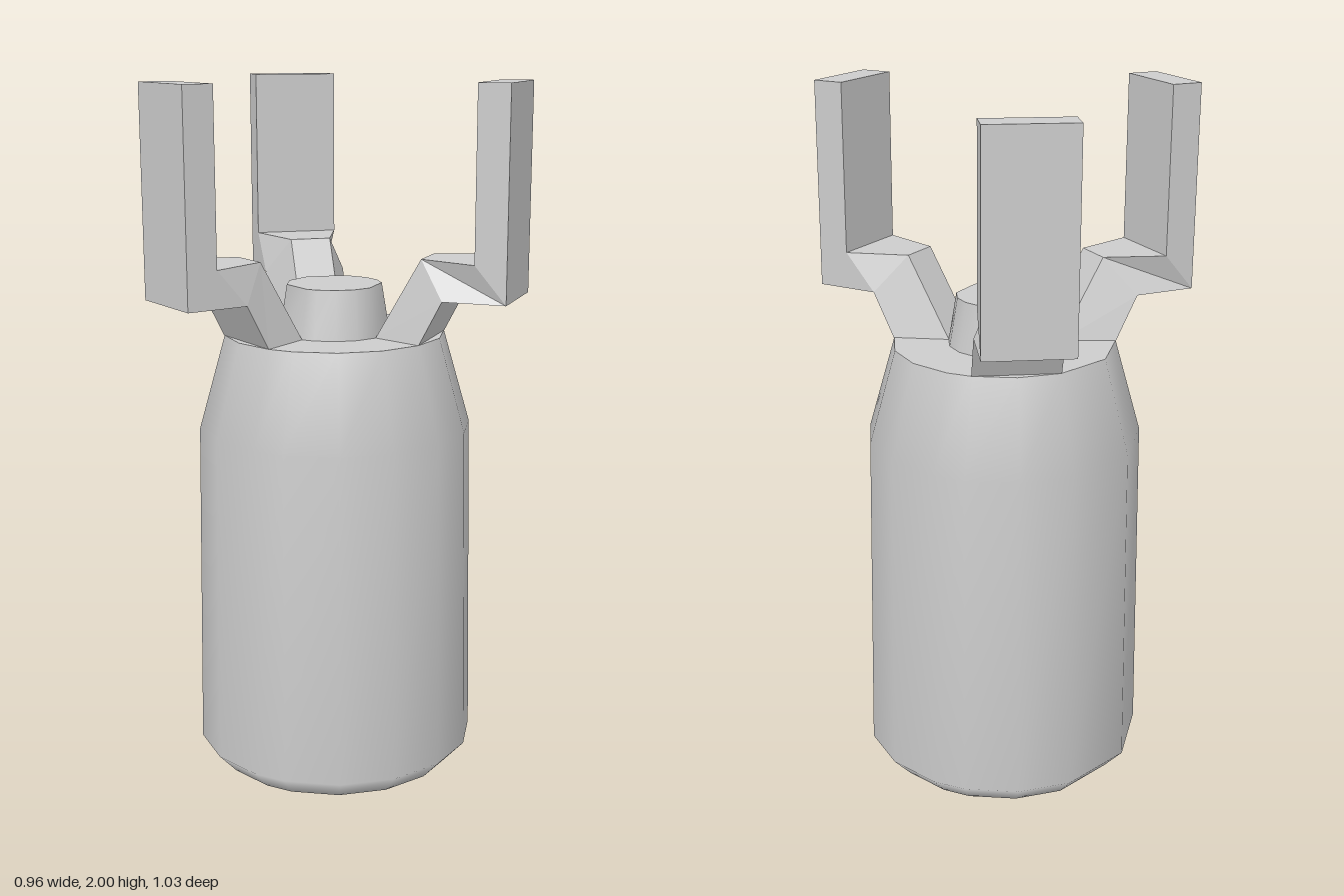
import * as THREE from 'three';

const ARM_ANGLE = 125.5;
const HALF = 22.25; // half the sector that each arm takes up
const rad = THREE.MathUtils.degToRad;

// Corner angles around the axis; the narrow neck has flats where the arms start.
const half = [HALF, 45, 67.5, 90, ARM_ANGLE - HALF, ARM_ANGLE + HALF];
const neckAngles = [...half, 180, ...half.map(a => 360 - a).reverse()];
const bodyAngles = [0, ...neckAngles, ARM_ANGLE, 360 - ARM_ANGLE].sort((a, b) => a - b);

// Lofts [radius, y] rings upward through the given corner angles, smooth shaded.
function loft(rings, angles) {
  const pos = [], index = [], n = angles.length;
  for (const [r, y] of rings)
    for (const a of angles) pos.push(r * Math.cos(rad(a)), y, -r * Math.sin(rad(a)));
  for (let j = 0; j < rings.length - 1; j++)
    for (let i = 0; i < n; i++) {
      const a = j * n + i, b = j * n + (i + 1) % n;
      index.push(a, b, b + n, a, b + n, a + n);
    }
  const geo = new THREE.BufferGeometry();
  geo.setAttribute('position', new THREE.Float32BufferAttribute(pos, 3));
  geo.setIndex(index);
  geo.computeVertexNormals();
  return geo;
}

// Bent prong: four-cornered sections, each [x, y, halfWidth] for its inner and outer edge.
function armGeometry(reach) {
  const sections = [
    [[0.148, 1.29, 0.06], [0.295, 1.29, 0.122]],
    [[0.28, 1.52, 0.06], [0.36, 1.415, 0.122]],
    [[reach - 0.09, 1.52, 0.122], [reach, 1.415, 0.122]],
    [[reach - 0.09, 2, 0.122], [reach, 2, 0.122]],
  ].map(([t, b]) => [
    [t[0], t[1], -t[2]], [t[0], t[1], t[2]], [b[0], b[1], b[2]], [b[0], b[1], -b[2]],
  ]);
  const pos = [];
  const quad = (a, b, c, d) => pos.push(...a, ...b, ...c, ...a, ...c, ...d);
  for (let s = 0; s < 3; s++)
    for (let k = 0; k < 4; k++) {
      const m = (k + 1) % 4;
      quad(sections[s][k], sections[s][m], sections[s + 1][m], sections[s + 1][k]);
    }
  quad(...sections[3]);
  const geo = new THREE.BufferGeometry();
  geo.setAttribute('position', new THREE.Float32BufferAttribute(pos, 3));
  geo.computeVertexNormals();
  return geo;
}

export function createModel() {
  const group = new THREE.Group();
  const grey = new THREE.MeshStandardMaterial({ color: 0xcccccc });
  grey.name = 'light grey';
  const add = (name, geo) => {
    const mesh = new THREE.Mesh(geo, grey);
    mesh.name = name;
    mesh.position.set(-0.06, 0, 0.0075);
    group.add(mesh);
    return mesh;
  };

  // Main canister with chamfered base and sloping shoulder
  add('body', loft([[0, 0], [0.355, 0], [0.41, 0.06], [0.395, 1.02], [0.318, 1.29]], bodyAngles));
  add('shoulderTop', loft([[0.318, 1.29], [0, 1.29]], bodyAngles));

  // Stub in the middle of the top
  add('neck', loft([[0.16, 1.29], [0.137, 1.43]], neckAngles));
  add('neckTop', loft([[0.137, 1.43], [0, 1.43]], neckAngles));

  // Three upright prongs
  for (const [name, angle, reach] of [
    ['leftArm', 0, 0.54], ['backRightArm', ARM_ANGLE, 0.553], ['frontRightArm', -ARM_ANGLE, 0.54],
  ]) add(name, armGeometry(reach)).rotation.y = rad(angle);

  return group;
}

§ WHAT THIS TASK INVOLVES
Quote, exactly and only, the lines from the first line of the data above through the line containing "for (const [r, y] of rings)". The pictures do not belong in it.

§ RESPONSE AREA
import * as THREE from 'three';

const ARM_ANGLE = 125.5;
const HALF = 22.25; // half the sector that each arm takes up
const rad = THREE.MathUtils.degToRad;

// Corner angles around the axis; the narrow neck has flats where the arms start.
const half = [HALF, 45, 67.5, 90, ARM_ANGLE - HALF, ARM_ANGLE + HALF];
const neckAngles = [...half, 180, ...half.map(a => 360 - a).reverse()];
const bodyAngles = [0, ...neckAngles, ARM_ANGLE, 360 - ARM_ANGLE].sort((a, b) => a - b);

// Lofts [radius, y] rings upward through the given corner angles, smooth shaded.
function loft(rings, angles) {
  const pos = [], index = [], n = angles.length;
  for (const [r, y] of rings)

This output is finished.